----- DATA -----

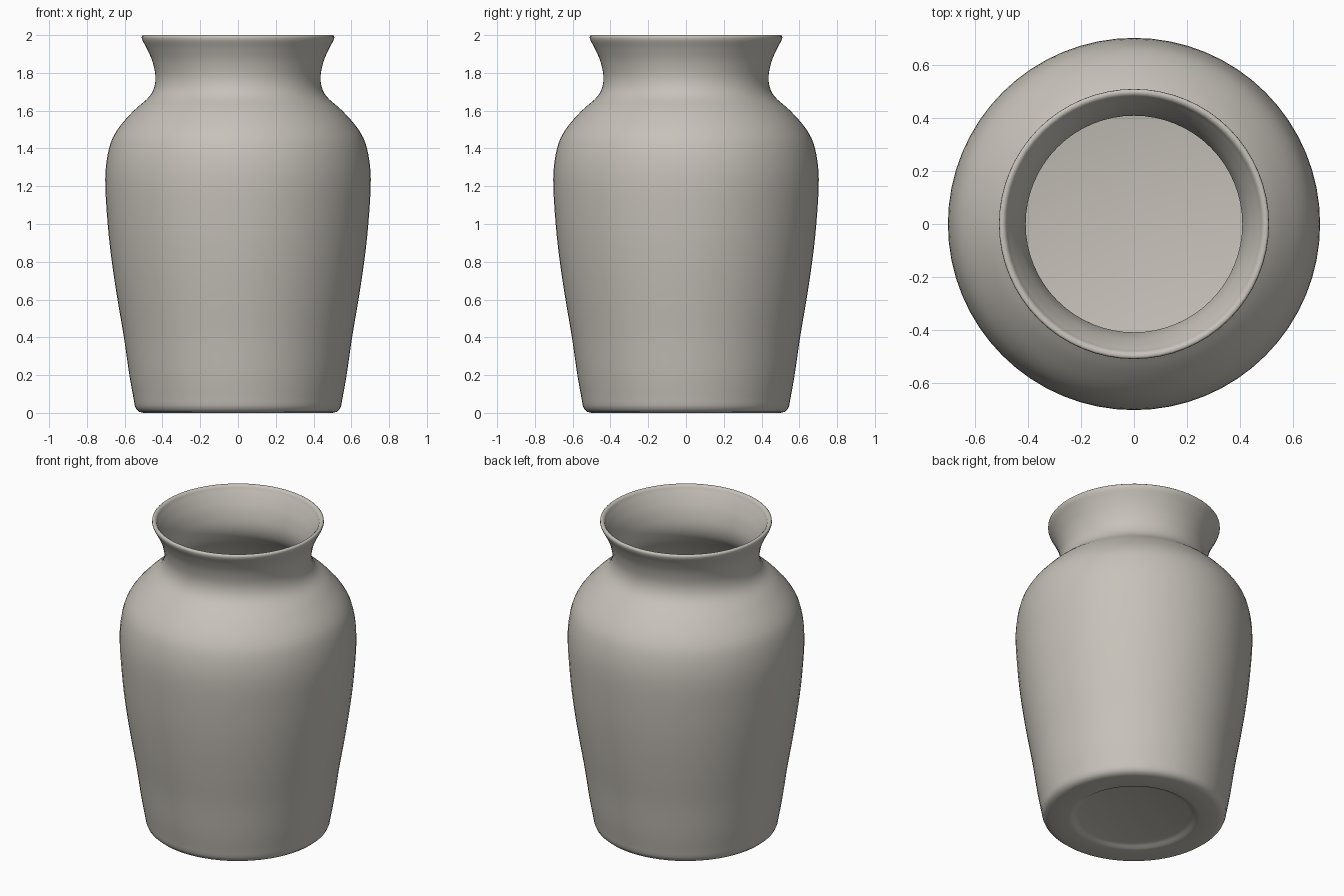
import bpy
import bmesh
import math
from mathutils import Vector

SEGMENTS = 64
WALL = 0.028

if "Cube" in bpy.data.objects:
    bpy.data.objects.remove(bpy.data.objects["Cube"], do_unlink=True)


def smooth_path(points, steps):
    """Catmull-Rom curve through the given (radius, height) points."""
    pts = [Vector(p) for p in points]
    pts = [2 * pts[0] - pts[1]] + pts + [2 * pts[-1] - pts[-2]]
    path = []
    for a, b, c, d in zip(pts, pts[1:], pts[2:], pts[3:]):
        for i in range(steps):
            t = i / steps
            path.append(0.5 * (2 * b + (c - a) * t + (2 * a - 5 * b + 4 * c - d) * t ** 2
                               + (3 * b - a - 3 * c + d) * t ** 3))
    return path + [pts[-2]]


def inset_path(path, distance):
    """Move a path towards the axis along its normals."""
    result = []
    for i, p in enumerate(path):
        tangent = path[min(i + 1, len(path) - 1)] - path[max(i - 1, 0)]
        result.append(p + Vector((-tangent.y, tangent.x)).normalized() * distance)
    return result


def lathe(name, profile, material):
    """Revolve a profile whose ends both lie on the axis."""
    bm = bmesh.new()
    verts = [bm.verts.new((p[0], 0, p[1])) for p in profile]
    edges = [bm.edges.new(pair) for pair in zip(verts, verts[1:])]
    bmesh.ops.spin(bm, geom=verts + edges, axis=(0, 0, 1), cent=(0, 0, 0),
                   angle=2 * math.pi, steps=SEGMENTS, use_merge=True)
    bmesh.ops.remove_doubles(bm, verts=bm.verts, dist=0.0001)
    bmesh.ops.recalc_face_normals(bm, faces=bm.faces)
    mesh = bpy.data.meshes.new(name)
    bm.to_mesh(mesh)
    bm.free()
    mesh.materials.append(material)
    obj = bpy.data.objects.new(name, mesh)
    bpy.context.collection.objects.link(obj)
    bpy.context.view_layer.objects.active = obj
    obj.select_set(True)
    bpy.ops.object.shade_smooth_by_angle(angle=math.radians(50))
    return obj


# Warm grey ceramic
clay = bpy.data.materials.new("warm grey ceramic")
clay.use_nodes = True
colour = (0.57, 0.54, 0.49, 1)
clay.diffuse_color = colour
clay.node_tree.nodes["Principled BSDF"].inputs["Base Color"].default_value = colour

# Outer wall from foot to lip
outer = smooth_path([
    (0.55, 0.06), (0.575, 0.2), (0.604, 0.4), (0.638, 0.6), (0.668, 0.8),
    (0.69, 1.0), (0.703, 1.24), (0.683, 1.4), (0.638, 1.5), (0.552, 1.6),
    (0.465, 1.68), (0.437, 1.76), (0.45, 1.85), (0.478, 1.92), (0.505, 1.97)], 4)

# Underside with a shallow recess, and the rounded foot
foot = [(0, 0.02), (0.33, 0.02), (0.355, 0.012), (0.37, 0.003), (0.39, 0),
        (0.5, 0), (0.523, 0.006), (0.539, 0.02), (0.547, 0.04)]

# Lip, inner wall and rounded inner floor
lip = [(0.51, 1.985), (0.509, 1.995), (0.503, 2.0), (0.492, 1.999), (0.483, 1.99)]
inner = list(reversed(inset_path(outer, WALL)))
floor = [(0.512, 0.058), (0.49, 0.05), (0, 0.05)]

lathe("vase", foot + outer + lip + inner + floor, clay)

-----

■ WHAT YOU ARE ASKED TO DO: Every line that contains the string "bmesh" should be returned from the data.

■ RESPONSE TO THE TASK:
import bmesh
    bm = bmesh.new()
    bmesh.ops.spin(bm, geom=verts + edges, axis=(0, 0, 1), cent=(0, 0, 0),
    bmesh.ops.remove_doubles(bm, verts=bm.verts, dist=0.0001)
    bmesh.ops.recalc_face_normals(bm, faces=bm.faces)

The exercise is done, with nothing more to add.